948: “Snow Crystal” Hex-box

I have been looking for tidy self-contained folds based on A4 paper that hides the raw edges, so I could try my lovely thistle-based hand-made paper (from the ladies at Paper Makers and Artists):

snow flake box complete

This box looks like a traditional fold, but seems to be credited fairly recently to Sweet Paper, a paper art shop/tutorial site I stumbled across in my musings. Not sure of the attribution however, as many of their featured designs I have seen (and folded) from other artists.

lid and base. Lid is 3/7ths of the sheet, base is the rest

The paper, with lovely rough chopped scotch thistle fibres and other pulp is fairly crisp, fairly thin but had raggedy (beautiful) decal edges that I did not really want to have to chop off.

Continue reading

Print-o-gami

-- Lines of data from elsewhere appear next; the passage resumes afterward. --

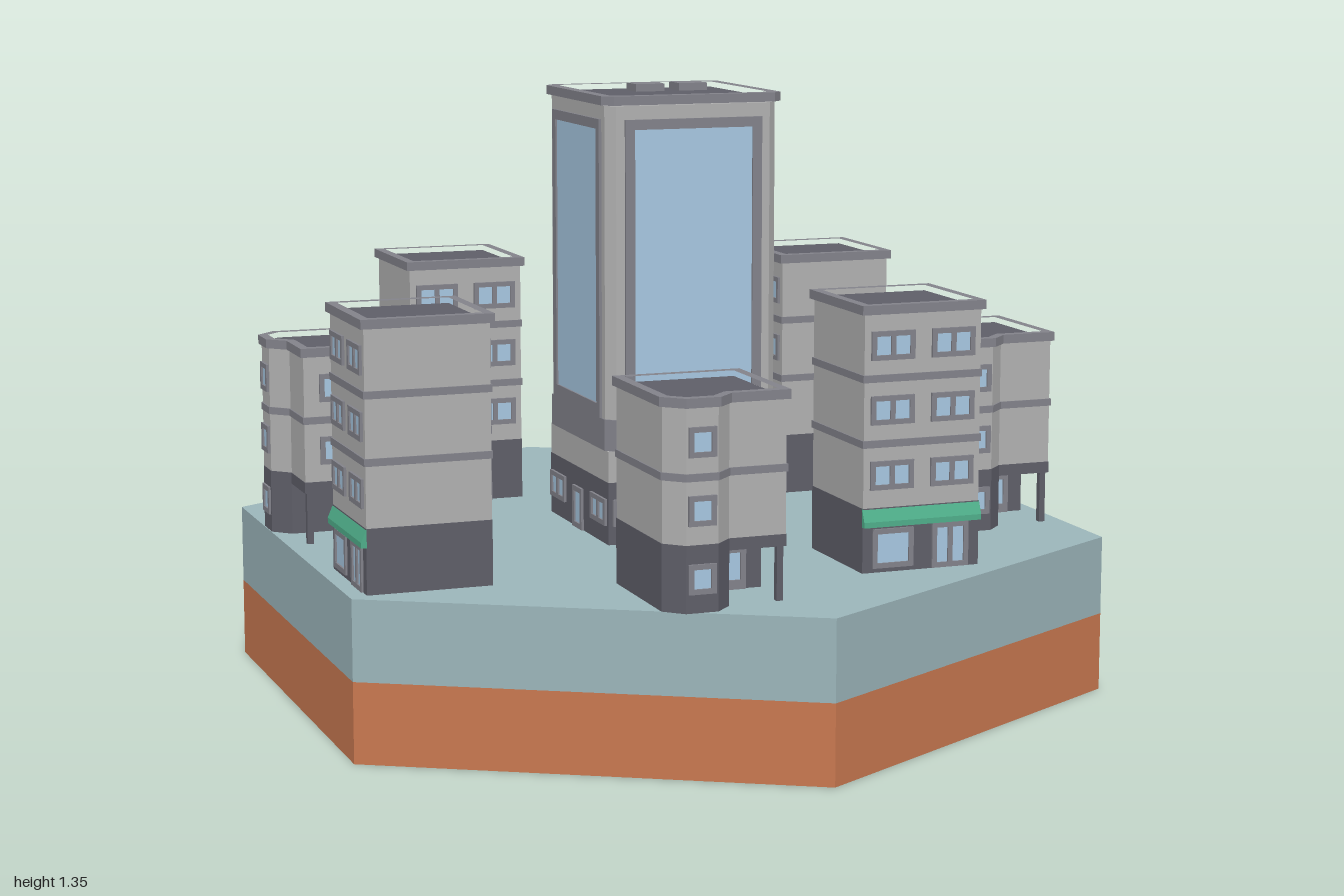
import * as THREE from 'three';

const mat = (color) => new THREE.MeshStandardMaterial({ color, flatShading: true });
const M = {
  soil: mat(0xc87850), ground: mat(0x9bb5ba), wall: mat(0xb0b0b0), dark: mat(0x5e5e68),
  trim: mat(0x82828a), glass: mat(0xa6c6e0), green: mat(0x4fae8a),
};
const G = 0.35; // street level

function add(parent, name, geo, material, x = 0, y = 0, z = 0) {
  const m = new THREE.Mesh(geo, material);
  m.name = name;
  m.position.set(x, y, z);
  parent.add(m);
  return m;
}
const box = (p, name, material, w, h, d, x, y, z) =>
  add(p, name, new THREE.BoxGeometry(w, h, d), material, x, y, z);

const toPoints = (pts) => pts.map(([x, z]) => new THREE.Vector2(x, -z));

// Upright prism over a plan outline of [x, z] points, optionally hollow
function slab(p, name, material, pts, y0, y1, hole) {
  const shape = new THREE.Shape(toPoints(pts));
  if (hole) shape.holes.push(new THREE.Path(toPoints(hole)));
  const geo = new THREE.ExtrudeGeometry(shape, { depth: y1 - y0, bevelEnabled: false });
  geo.rotateX(-Math.PI / 2);
  return add(p, name, geo, material, 0, y0, 0);
}

// Plan outlines
const square = (h) => [[-h, -h], [h, -h], [h, h], [-h, h]];
const cutSquare = (h, c) => [
  [-h + c, -h], [h - c, -h], [h, -h + c], [h, h - c], [h - c, h], [-h + c, h], [-h, h - c], [-h, -h + c]];
const bay = (e) => [ // corner bay grown outward by e
  [0.01 + e * 0.41, 0.135 + e], [-0.028 + e * 0.41, 0.173 + e],
  [-0.097 - e * 0.41, 0.173 + e], [-0.135 - e, 0.135 + e * 0.41]];
const bayHouse = (e) => {
  const h = 0.135 + e;
  return [[-h, -h], [h, -h], [h, h], ...bay(e)];
};

// Wall frame: a group whose local +z is the outward direction of one side
function side(parent, name, quarter, dist) {
  const turn = new THREE.Group();
  turn.name = name;
  turn.rotation.y = quarter * Math.PI / 2;
  const face = new THREE.Group();
  face.position.z = dist;
  turn.add(face);
  parent.add(turn);
  return face;
}

// Framed opening with one or more panes
function opening(p, name, x, y, w, h, panes = 1, b = 0.011, sill = b) {
  const s = new THREE.Shape(toPoints([[-w / 2, -h / 2], [w / 2, -h / 2], [w / 2, h / 2], [-w / 2, h / 2]]));
  const pw = (w - b * (panes + 1)) / panes;
  for (let i = 0; i < panes; i++) {
    const x0 = -w / 2 + b + i * (pw + b);
    s.holes.push(new THREE.Path([
      [x0, -h / 2 + sill], [x0 + pw, -h / 2 + sill], [x0 + pw, h / 2 - b], [x0, h / 2 - b],
    ].map((q) => new THREE.Vector2(...q))));
  }
  add(p, name + 'Frame', new THREE.ExtrudeGeometry(s, { depth: 0.006, bevelEnabled: false }), M.trim, x, y, 0);
  box(p, name + 'Glass', M.glass, w - b, h - b, 0.004, x, y, 0);
}

// Parapet ring with a sunken dark deck
function roof(p, outline, inner, y) {
  slab(p, 'parapet', M.trim, outline, y - 0.02, y, inner);
  slab(p, 'roofDeck', M.dark, inner, y - 0.022, y - 0.012);
}

// Four-storey block with a shop on the front
function shopBlock() {
  const g = new THREE.Group();
  slab(g, 'groundFloor', M.dark, square(0.136), G, 0.49);
  slab(g, 'upperWalls', M.wall, square(0.135), 0.49, 0.905);
  for (const y of [0.628, 0.768]) slab(g, 'floorBand', M.trim, square(0.138), y - 0.008, y + 0.008);
  roof(g, square(0.143), square(0.122), 0.925);
  for (const q of [0, 2]) {
    const f = side(g, q ? 'backFacade' : 'frontFacade', q, 0.135);
    for (const y of [0.56, 0.7, 0.838])
      for (const x of [-0.07, 0.07]) opening(f, 'window', x, y, 0.1, 0.062, 2);
    if (q) continue;
    opening(f, 'shopWindow', -0.066, 0.402, 0.095, 0.085);
    opening(f, 'shopDoor', 0.068, 0.4, 0.085, 0.098, 2);
    // awning, thicker toward the bottom
    const s = new THREE.Shape(toPoints([[0, 0.49], [0.012, 0.462], [0.012, 0.45], [0, 0.45]].map(([a, b]) => [a, -b])));
    const geo = new THREE.ExtrudeGeometry(s, { depth: 0.274, bevelEnabled: false });
    geo.rotateY(-Math.PI / 2);
    add(f, 'awning', geo, M.green, 0.137, 0, 0);
  }
  return g;
}

// Three-storey house with a corner bay and an open porch
function bayBlock() {
  const g = new THREE.Group();
  const h = 0.136;
  slab(g, 'groundFloor', M.dark, [[-h, -h], [h, -h], [h, 0], [0.01, 0], ...bay(0.001)], G, 0.47);
  slab(g, 'porchCeiling', M.dark, bayHouse(0.001), 0.465, 0.49);
  box(g, 'porchPost', M.dark, 0.014, 0.12, 0.014, 0.124, 0.41, 0.124);
  slab(g, 'upperWalls', M.wall, bayHouse(0), 0.49, 0.772);
  slab(g, 'floorBand', M.trim, bayHouse(0.003), 0.62, 0.636);
  roof(g, bayHouse(0.007), bayHouse(-0.014), 0.79);

  const bayFace = side(g, 'bayWindows', 0, 0.173);
  for (const y of [0.42, 0.56, 0.7]) opening(bayFace, 'window', -0.063, y, 0.06, 0.062);
  opening(side(g, 'porchDoor', 0, 0), 'door', 0.07, 0.395, 0.06, 0.09, 1, 0.012, 0.02);
  for (const q of [1, 2]) {
    const f = side(g, q === 1 ? 'sideWindows' : 'backWindows', q, 0.135);
    for (const y of [0.56, 0.7])
      for (const x of [-0.07, 0.07]) opening(f, 'window', x, y, 0.06, 0.062);
  }
  return g;
}

// Central glazed tower
function tower() {
  const g = new THREE.Group();
  slab(g, 'groundFloor', M.dark, square(0.2), G, 0.49);
  slab(g, 'plinthWalls', M.wall, square(0.199), 0.49, 0.56);
  slab(g, 'plinthBand', M.trim, cutSquare(0.203, 0.02), 0.56, 0.63);
  slab(g, 'towerWalls', M.wall, cutSquare(0.2, 0.02), 0.63, 1.32);
  roof(g, cutSquare(0.21, 0.022), cutSquare(0.185, 0.016), 1.342);
  for (let q = 0; q < 4; q++) {
    const f = side(g, 'towerSide', q, 0.2);
    opening(f, 'curtainWall', 0, 0.96, 0.32, 0.66, 1, 0.022, 0.03);
    opening(f, 'entrance', 0, 0.398, 0.064, 0.095, 1, 0.012);
    for (const x of [-0.14, 0.14]) opening(f, 'window', x, 0.422, 0.1, 0.06, 2);
  }
  for (const x of [0, 0.104]) box(g, 'roofUnit', M.trim, 0.068, 0.022, 0.066, x, 1.336, -0.107);
  return g;
}

export function createModel() {
  const root = new THREE.Group();
  root.name = 'cityBlock';

  // Hexagonal ground tile
  const hex = Array.from({ length: 6 }, (_, i) => [Math.sin(i * Math.PI / 3), Math.cos(i * Math.PI / 3)]);
  slab(root, 'soil', M.soil, hex, 0, 0.175);
  slab(root, 'ground', M.ground, hex, 0.175, G);

  const place = (name, g, x, z, quarter) => {
    g.name = name;
    g.position.set(x, 0, z);
    g.rotation.y = quarter * Math.PI / 2;
    root.add(g);
  };
  place('tower', tower(), 0, -0.003, 0);
  for (const [x, z, q] of [[0.347, 0.515, 0], [0.52, -0.35, 1], [-0.347, -0.525, 2], [-0.692, 0.345, 3]])
    place('shopBlock', shopBlock(), x, z, q);
  for (const [x, z, q] of [[-0.172, 0.688, 0], [0.693, 0.17, 0], [0.175, -0.697, 1], [-0.69, -0.177, 3]])
    place('bayBlock', bayBlock(), x, z, q);
  return root;
}
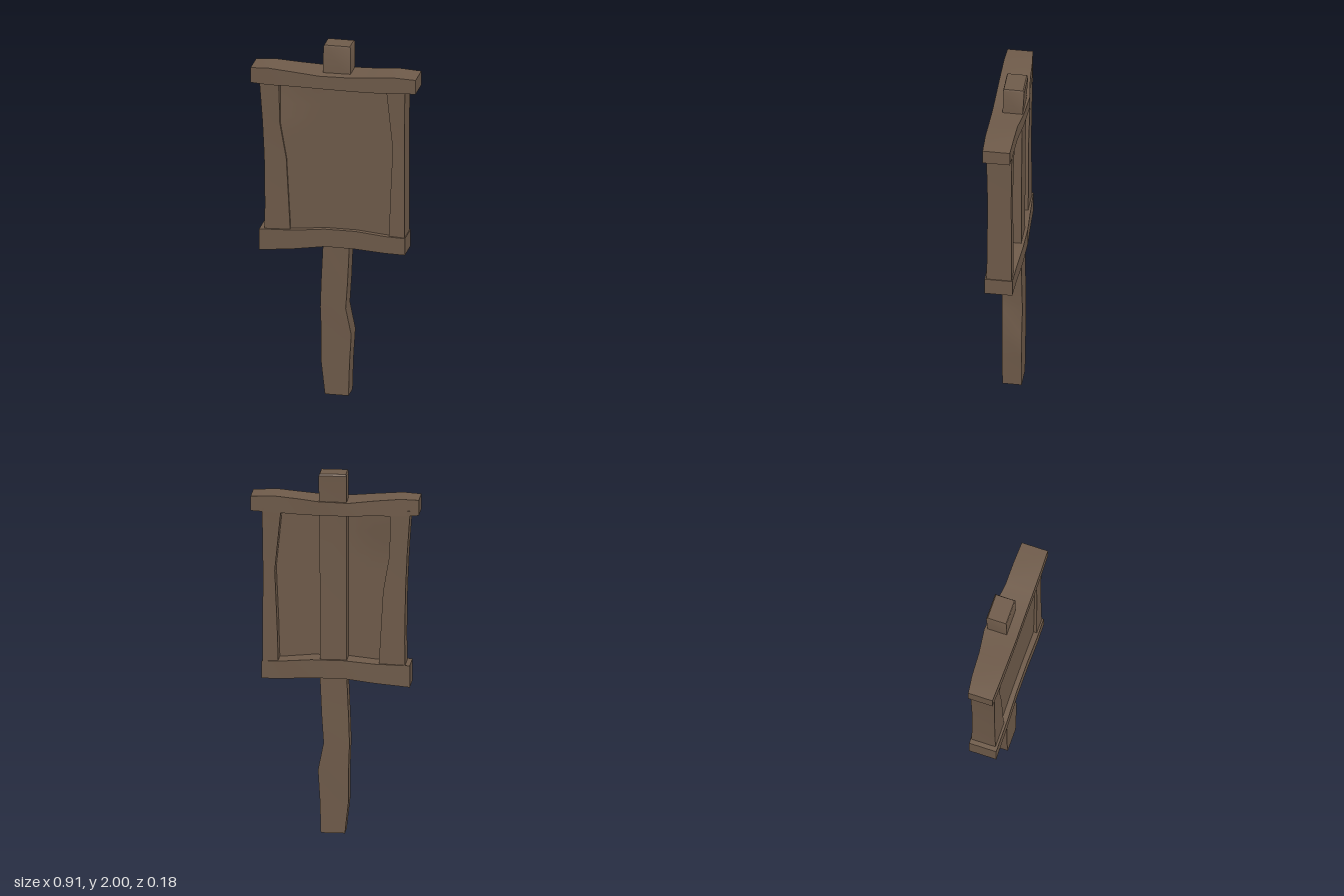
import * as THREE from 'three';
import { toCreasedNormals } from 'three/addons/utils/BufferGeometryUtils.js';

// Hewn timber lofted through rectangular sections.
// upright: [y, x0, x1, z0, z1]   level: [x, y0, y1, z0, z1]
function timber(sections, upright) {
  const pos = [], index = [];
  const place = (t, a, b) => (upright ? pos.push(a, t, b) : pos.push(t, a, b));
  for (const [t, a0, a1, b0, b1] of sections) {
    place(t, a0, b0); place(t, a1, b0); place(t, a1, b1); place(t, a0, b1);
  }
  const quad = (a, b, c, d) => (upright
    ? index.push(a, c, b, a, d, c)
    : index.push(a, b, c, a, c, d));
  for (let s = 0; s < sections.length - 1; s++) {
    for (let k = 0; k < 4; k++) {
      const n = (k + 1) % 4, o = s * 4;
      quad(o + k, o + n, o + 4 + n, o + 4 + k);
    }
  }
  const e = (sections.length - 1) * 4;
  quad(3, 2, 1, 0);
  quad(e, e + 1, e + 2, e + 3);
  const g = new THREE.BufferGeometry();
  g.setAttribute('position', new THREE.Float32BufferAttribute(pos, 3));
  g.setIndex(index);
  return toCreasedNormals(g, 0.6);
}

export function createModel() {
  const model = new THREE.Group();
  model.name = 'woodenSign';
  const wood = new THREE.MeshStandardMaterial({ color: 0x6f5b4a });
  wood.name = 'weathered wood';

  const add = (name, geometry) => {
    const mesh = new THREE.Mesh(geometry, wood);
    mesh.name = name;
    model.add(mesh);
  };

  // Crooked post running from the ground to above the board
  add('post', timber([
    [0, -0.06, 0.07, -0.07, 0.035],
    [0.18, -0.08, 0.075, -0.07, 0.036],
    [0.35, -0.08, 0.085, -0.072, 0.036],
    [0.5, -0.085, 0.055, -0.072, 0.038],
    [0.65, -0.08, 0.065, -0.07, 0.038],
    [0.87, -0.07, 0.075, -0.068, 0.035],
    [1.4, -0.07, 0.075, -0.07, 0.035],
    [1.82, -0.07, 0.08, -0.075, 0.032],
    [1.99, -0.07, 0.08, -0.085, 0.03],
    [2, -0.066, 0.075, -0.078, 0.026],
  ], true));

  // Horizontal rails
  add('topRail', timber([
    [-0.458, 1.775, 1.86, -0.055, 0.083],
    [-0.36, 1.77, 1.866, -0.067, 0.087],
    [-0.22, 1.772, 1.855, -0.075, 0.089],
    [-0.08, 1.77, 1.843, -0.093, 0.09],
    [0.08, 1.768, 1.845, -0.083, 0.089],
    [0.2, 1.768, 1.855, -0.067, 0.09],
    [0.32, 1.775, 1.866, -0.065, 0.091],
    [0.45, 1.78, 1.86, -0.06, 0.088],
  ], false));
  add('bottomRail', timber([
    [-0.41, 0.82, 0.94, -0.065, 0.088],
    [-0.22, 0.84, 0.947, -0.075, 0.088],
    [-0.05, 0.865, 0.965, -0.086, 0.084],
    [0.12, 0.863, 0.965, -0.083, 0.084],
    [0.28, 0.853, 0.95, -0.07, 0.087],
    [0.39, 0.85, 0.945, -0.065, 0.085],
  ], false));

  // Side stiles
  add('rightStile', timber([
    [0.9, -0.385, -0.24, -0.06, 0.076],
    [1.08, -0.382, -0.25, -0.06, 0.072],
    [1.35, -0.386, -0.265, -0.058, 0.07],
    [1.55, -0.395, -0.3, -0.06, 0.072],
    [1.8, -0.412, -0.305, -0.063, 0.078],
  ], true));
  add('leftStile', timber([
    [0.9, 0.3, 0.386, -0.06, 0.076],
    [1.15, 0.307, 0.385, -0.06, 0.073],
    [1.45, 0.32, 0.384, -0.058, 0.07],
    [1.65, 0.3, 0.386, -0.06, 0.074],
    [1.8, 0.285, 0.39, -0.063, 0.078],
  ], true));

  // Gently warped board set behind the front of the frame
  const board = new THREE.BoxGeometry(0.66, 0.88, 0.025, 12, 12, 1);
  const p = board.attributes.position;
  for (let i = 0; i < p.count; i++) {
    const x = p.getX(i), y = p.getY(i);
    const corner = Math.max(0, 1 - Math.hypot(x + 0.31, y - 0.42) / 0.25);
    p.setZ(i, p.getZ(i) + 0.045 - 0.025 * corner);
  }
  board.translate(0.01, 1.365, 0);
  add('board', toCreasedNormals(board, 0.6));

  return model;
}
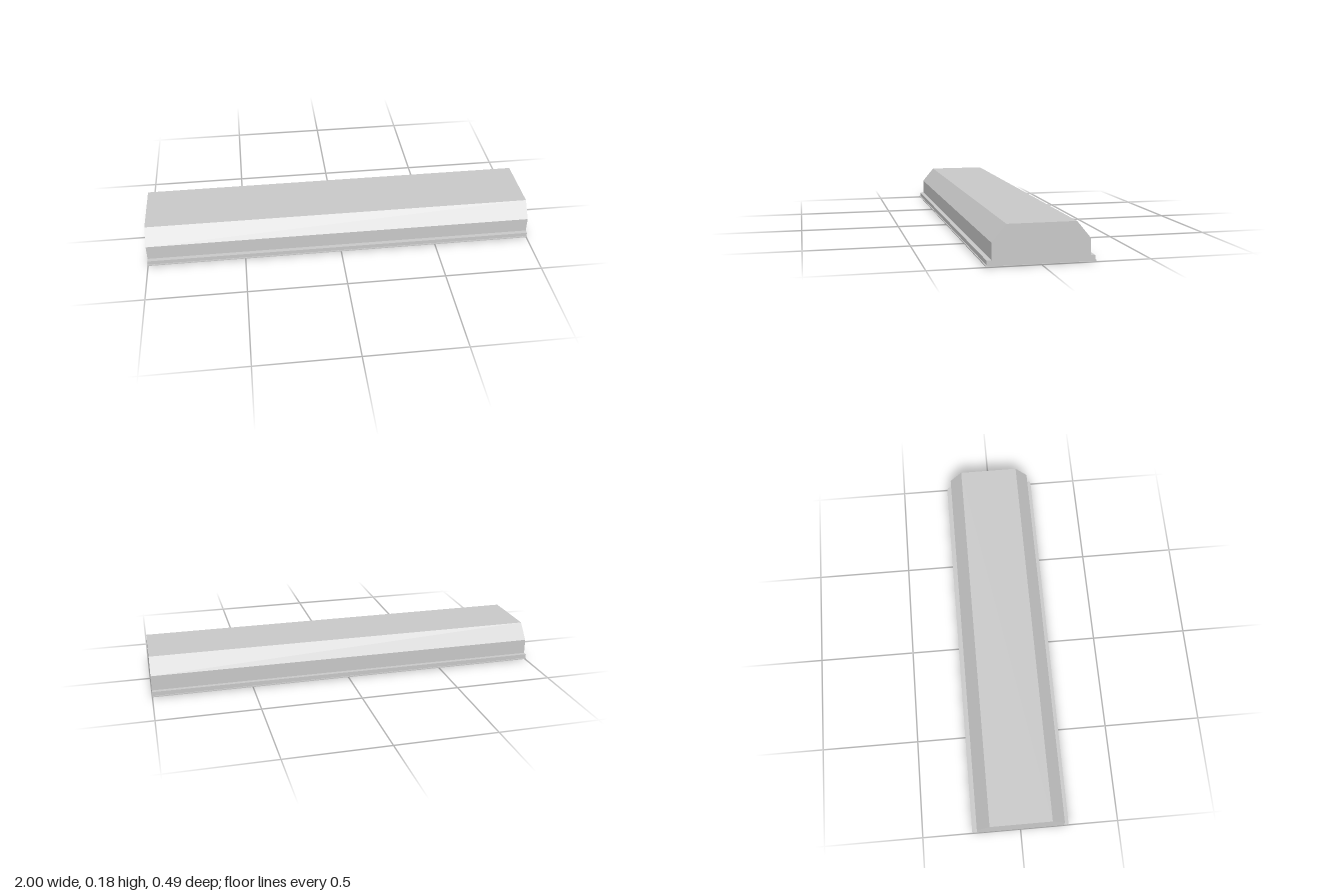
import * as THREE from 'three';

export function createModel() {
  const group = new THREE.Group();
  const metal = new THREE.MeshStandardMaterial({ color: 0xc8c8c8 });
  metal.name = 'light grey metal';

  const add = (name, geometry) => {
    const mesh = new THREE.Mesh(geometry, metal);
    mesh.name = name;
    group.add(mesh);
    return mesh;
  };

  // Housing: chamfered cross-section run along x; its underside is the recessed panel
  const profile = new THREE.Shape([
    [-0.221, 0.03], [0.221, 0.03], [0.221, 0.106],
    [0.156, 0.184], [-0.156, 0.184], [-0.221, 0.106],
  ].map(([z, y]) => new THREE.Vector2(z, y)));
  const housing = new THREE.ExtrudeGeometry(profile, { depth: 2, bevelEnabled: false });
  housing.translate(0, 0, -1).rotateY(Math.PI / 2);
  add('housing', housing);

  // Rectangular frames around the opening
  const frame = (name, halfDepth, y0, y1) => {
    const rect = (x, z) => [[-x, -z], [x, -z], [x, z], [-x, z]].map((p) => new THREE.Vector2(...p));
    const shape = new THREE.Shape(rect(1, halfDepth));
    shape.holes.push(new THREE.Path(rect(0.965, 0.212).reverse()));
    const geometry = new THREE.ExtrudeGeometry(shape, { depth: y1 - y0, bevelEnabled: false });
    geometry.rotateX(-Math.PI / 2).translate(0, y0, 0);
    add(name, geometry);
  };
  frame('skirtFrame', 0.242, 0.009, 0.03);
  frame('bottomFlange', 0.247, 0.004, 0.009);

  // Two small latches under the rear rim
  for (const side of [-1, 1]) {
    add(side > 0 ? 'leftLatch' : 'rightLatch', new THREE.BoxGeometry(0.05, 0.004, 0.024))
      .position.set(side * 0.63, 0.002, -0.224);
  }

  return group;
}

As a Christmas present, my daughter signed me up for a Lino-cut and print-making workshop – something I was interested to try for the first time:

final print 5/5

Originally I had a much more ambitious plan, but it was deemed not achievable in the allocated time in the workshop so I sort of freestyled it.

Continue reading

Priceless Artwork

Culling stored stuff, we came across things we had kept from my daughter’s pre-school years. Folios of precious artworks that, 25 years ago, adorned our fridge:

Spikey ball of love

Glorious and colourful explorations of paint, colour and form, painted, using bubbles, marbles, brushes and other techniques, using really strong colours that have remained so all this time.

I chose 10 of the most colourful paintings, cut 3 x 1:2 rectangles and set about folding a nice spiked ball with them.

I love the result, for all sorts of reasons, but mainly because it is made from materials created by someone I love. So much better than sending it all to landfill.

Plan B (or “Home is where the hive is”)

I was approached by a mate mid 2018 with the idea of an original origami commission, but was given no real timeline (which for an OCD procrastinator like me is a recipe for a little crazy time.

framed picture

The end result, finished near the end of February 2019, is vastly different from how I had initially envisaged it. It was actually really hard to part with this one – so much creative energy went into it’s genesis.

the new happy owner
A new home, Happy Birthday Paige (albeit belated, sorry)
Depth, scale, detail.
Continue reading

The Whole is More than the Sum of it’s Parts

As part of my Pastoral Care Group “getting to know you” program, I teach my new year 5 and 7 students to fold a unit, then they teach others, spreading the skills and also helping to break down the social barriers.

We folded a nice modular, many hands make light work. In no time we had 32 modules, when locked together we have a rather lovely spheroid.


947: Parquetry Ball

Procrastination aside, folding units for a new kusadama is always an adventure. This “parquetry” ball looks like it is made from strips of machined timbers. I decided on 3 colours, reasoning that I should be able to evenly spread the edges around the ball:

parquetry ball

Due to the interconnections, the plan nearly worked, but the ball is lovely none the less. I really like the locking mechanism – the resultant ball is rigid and self-supporting.

Continue reading

946: Regenbogen by Maria Vahrusheva

As part of the Sydney Origami group’s weekly challenge, we were tasked with a modular:

946: Regenbogen by MariaVahrusheva

This is Regenbogen, designed by Maria Vahrusheva, described in the following Youtube tutorial video

The units (you need 30 for a ball of this configuration) are quite easy to fold (I managed to teach them to my Pastoral Care group kids – their version of this fold is still a work in progress … yes, I have folded nearly 2 of these now) and luckily (for boys at least) consists of mostly folding in half – something most people can do.

Continue reading

945: David Nudd’s Box-Pleat Sword

As part of a weekly challenge on the Sydney Origami Inc facebook page, I had a go at David Nudd’s box-pleated sword:

david nudd's sword

A basic 16×16 grid has a few extra short diagonals layed in before a collapse that is fairly straight forward to give the basic morphology of the base.

david nudd's sword CP
Continue reading

944: I Love Lamp

Playing with geometry, it got me thinking about lampshade forms. Correct me if I am wrong but there are the sort of “hang-down” and the “stand-up” types common?

Using 15cm Kami, I began doodling, the blue square form came first – a simple corrugation on the middle half of a sheet, folded in eighths only in the middle section it curves perfectly and creates a rather regal “ruff” – imagine nice/interesting/handmade paper and diffuse light in the middle of that.

Continue reading

943: Dragon Heart Tessellation

Researching tessellations, I stumbled across a paper, written by Helena Verrill (Queens University, Kingston, Canada) that generally introduced the concept and looked at a number of common tiling patterns, but the first CP is one I had not seen before:

dragon heart

I did a small tester and loved (fluked) the collapse, and decided to scale up to a full A3 sheet, starting with a square grid. Then nested adjacent squares are layed in on diagonals to provide odd inverse hinges.

I am quite happy with this, and if more ambitious, I would fold it much smaller on a larger sheet – it would make amazing dragon skin.

Continue reading